After Gap announced in February that it will eventually raise its lowest pay to $10 an hour, job applications increased by at least 10 percent from the year before, a company vice president told Bloomberg.
While all of the company’s brands have seen an increase, she said, it was particularly notable at Old Navy, where applications had been declining.
The increased interest means the company has a better selection of potential employees. “That we’d be able to be more competitive and attractive in getting the best talent we can find — that’s where the benefit will come,” Lynn Albright, vice president for Old Navy, told Bloomberg. “The more choices you have, the better selection you can make.”
As of June, the lowest-paid Gap employees are making $9 an hour, and that will increase to $10 in June of next year. The raise will affect 65,000 employees in the United States. One of the reasons originally cited was to be able to “attract and retain great talent,” and Chairman and CEO Glenn Murphy had said, “Our decision to invest in frontline employees will directly support our business, and is one that we expect to deliver a return many times over.”
Businesses can see a variety of benefits from higher minimum wages. It can make it easier to recruit employees, as with Gap’s experience, improve workers’ efficiency, and lower turnover. Turnover is a particularly high cost, as it can come to about 20 percent of employees’ salaries to replace them. It can also increase demand for their products when people have more money to spend.
Other companies have similarly decided to pay higher wages, arguing it benefits their businesses. A hospital in Dallas is increasing its minimum wage with money originally meant for executive bonuses.
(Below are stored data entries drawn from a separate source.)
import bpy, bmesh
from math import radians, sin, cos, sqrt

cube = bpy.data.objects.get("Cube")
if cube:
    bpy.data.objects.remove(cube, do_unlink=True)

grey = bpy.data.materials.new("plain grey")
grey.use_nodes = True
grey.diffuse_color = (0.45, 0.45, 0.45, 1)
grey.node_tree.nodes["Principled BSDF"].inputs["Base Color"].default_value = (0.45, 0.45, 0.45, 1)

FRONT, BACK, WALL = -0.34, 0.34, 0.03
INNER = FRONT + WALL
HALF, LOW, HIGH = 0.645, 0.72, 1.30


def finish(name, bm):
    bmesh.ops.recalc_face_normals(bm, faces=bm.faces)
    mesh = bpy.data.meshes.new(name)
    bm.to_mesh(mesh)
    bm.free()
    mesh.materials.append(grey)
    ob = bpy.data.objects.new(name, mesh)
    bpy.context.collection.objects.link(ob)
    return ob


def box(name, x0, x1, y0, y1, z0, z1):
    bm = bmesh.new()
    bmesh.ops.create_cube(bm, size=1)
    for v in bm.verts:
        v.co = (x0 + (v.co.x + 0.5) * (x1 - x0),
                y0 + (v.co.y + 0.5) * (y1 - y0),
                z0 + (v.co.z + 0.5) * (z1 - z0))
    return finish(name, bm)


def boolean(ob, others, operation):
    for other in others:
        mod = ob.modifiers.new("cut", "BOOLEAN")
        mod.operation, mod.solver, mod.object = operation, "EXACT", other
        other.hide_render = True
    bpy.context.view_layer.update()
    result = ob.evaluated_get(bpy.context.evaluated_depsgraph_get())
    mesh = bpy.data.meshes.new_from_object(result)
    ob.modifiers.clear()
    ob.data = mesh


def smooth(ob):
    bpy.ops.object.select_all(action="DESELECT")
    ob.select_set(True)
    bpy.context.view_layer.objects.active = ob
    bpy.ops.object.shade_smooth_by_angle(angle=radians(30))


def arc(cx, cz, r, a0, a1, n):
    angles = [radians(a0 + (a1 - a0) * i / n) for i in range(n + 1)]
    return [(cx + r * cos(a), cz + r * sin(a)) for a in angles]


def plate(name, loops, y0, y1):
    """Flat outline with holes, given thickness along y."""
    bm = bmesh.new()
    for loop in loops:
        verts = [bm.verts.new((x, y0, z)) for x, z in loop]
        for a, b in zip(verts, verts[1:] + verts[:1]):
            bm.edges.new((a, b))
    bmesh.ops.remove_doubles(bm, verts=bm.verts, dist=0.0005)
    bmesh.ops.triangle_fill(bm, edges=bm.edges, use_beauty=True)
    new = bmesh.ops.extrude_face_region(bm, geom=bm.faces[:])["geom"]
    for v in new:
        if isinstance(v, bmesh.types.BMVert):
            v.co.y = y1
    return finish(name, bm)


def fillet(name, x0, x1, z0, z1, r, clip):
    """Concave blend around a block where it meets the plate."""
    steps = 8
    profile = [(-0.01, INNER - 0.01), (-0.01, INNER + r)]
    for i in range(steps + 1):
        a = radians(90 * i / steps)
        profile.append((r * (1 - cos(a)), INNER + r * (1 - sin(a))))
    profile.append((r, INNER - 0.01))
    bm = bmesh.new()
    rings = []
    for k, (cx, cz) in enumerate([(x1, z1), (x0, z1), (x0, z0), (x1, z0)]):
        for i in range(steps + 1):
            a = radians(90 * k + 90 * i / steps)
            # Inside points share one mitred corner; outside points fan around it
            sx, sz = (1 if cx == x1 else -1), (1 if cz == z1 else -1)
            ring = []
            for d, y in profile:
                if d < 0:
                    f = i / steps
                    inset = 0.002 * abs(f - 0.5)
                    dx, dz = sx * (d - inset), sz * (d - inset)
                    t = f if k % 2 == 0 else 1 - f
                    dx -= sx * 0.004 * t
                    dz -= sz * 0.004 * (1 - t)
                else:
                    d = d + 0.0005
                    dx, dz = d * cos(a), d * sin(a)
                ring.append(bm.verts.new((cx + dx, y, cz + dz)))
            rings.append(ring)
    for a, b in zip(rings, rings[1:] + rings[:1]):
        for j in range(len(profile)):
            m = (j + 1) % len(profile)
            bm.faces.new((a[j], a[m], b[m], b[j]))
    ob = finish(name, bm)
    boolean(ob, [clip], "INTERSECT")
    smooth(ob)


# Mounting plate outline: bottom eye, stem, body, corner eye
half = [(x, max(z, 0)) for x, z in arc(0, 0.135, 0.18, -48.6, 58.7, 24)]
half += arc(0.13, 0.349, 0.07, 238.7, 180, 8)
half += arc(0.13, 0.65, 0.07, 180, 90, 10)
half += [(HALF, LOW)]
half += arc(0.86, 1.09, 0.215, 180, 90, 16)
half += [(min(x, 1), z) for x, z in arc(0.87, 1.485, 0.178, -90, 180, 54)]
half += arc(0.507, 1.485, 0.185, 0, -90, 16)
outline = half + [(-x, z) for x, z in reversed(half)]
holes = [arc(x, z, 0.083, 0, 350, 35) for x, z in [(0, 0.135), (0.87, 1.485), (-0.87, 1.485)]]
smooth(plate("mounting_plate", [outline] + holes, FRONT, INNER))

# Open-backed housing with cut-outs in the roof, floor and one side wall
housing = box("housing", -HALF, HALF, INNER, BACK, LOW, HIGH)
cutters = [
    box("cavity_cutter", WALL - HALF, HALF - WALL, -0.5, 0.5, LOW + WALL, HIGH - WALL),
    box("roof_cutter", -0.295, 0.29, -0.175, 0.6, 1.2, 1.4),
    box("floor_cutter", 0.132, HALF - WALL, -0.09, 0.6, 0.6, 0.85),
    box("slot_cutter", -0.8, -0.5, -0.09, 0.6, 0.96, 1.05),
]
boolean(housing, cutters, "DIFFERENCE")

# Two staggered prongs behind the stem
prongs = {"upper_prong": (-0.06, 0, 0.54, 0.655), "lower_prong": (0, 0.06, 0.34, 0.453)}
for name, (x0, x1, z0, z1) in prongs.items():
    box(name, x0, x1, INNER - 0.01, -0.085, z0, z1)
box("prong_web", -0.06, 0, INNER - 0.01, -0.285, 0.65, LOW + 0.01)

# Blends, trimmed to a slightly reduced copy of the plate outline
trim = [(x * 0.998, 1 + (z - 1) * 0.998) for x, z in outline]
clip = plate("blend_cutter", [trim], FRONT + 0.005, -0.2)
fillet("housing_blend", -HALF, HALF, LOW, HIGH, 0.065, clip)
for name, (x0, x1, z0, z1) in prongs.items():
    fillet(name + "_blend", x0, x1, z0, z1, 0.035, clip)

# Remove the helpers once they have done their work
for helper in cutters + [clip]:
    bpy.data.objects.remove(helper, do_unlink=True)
Shake Shack pays $10 an hour with benefits. Other restaurants similarly pay high wages. In retail, Costco employees make $11.50 when they start out and get benefits.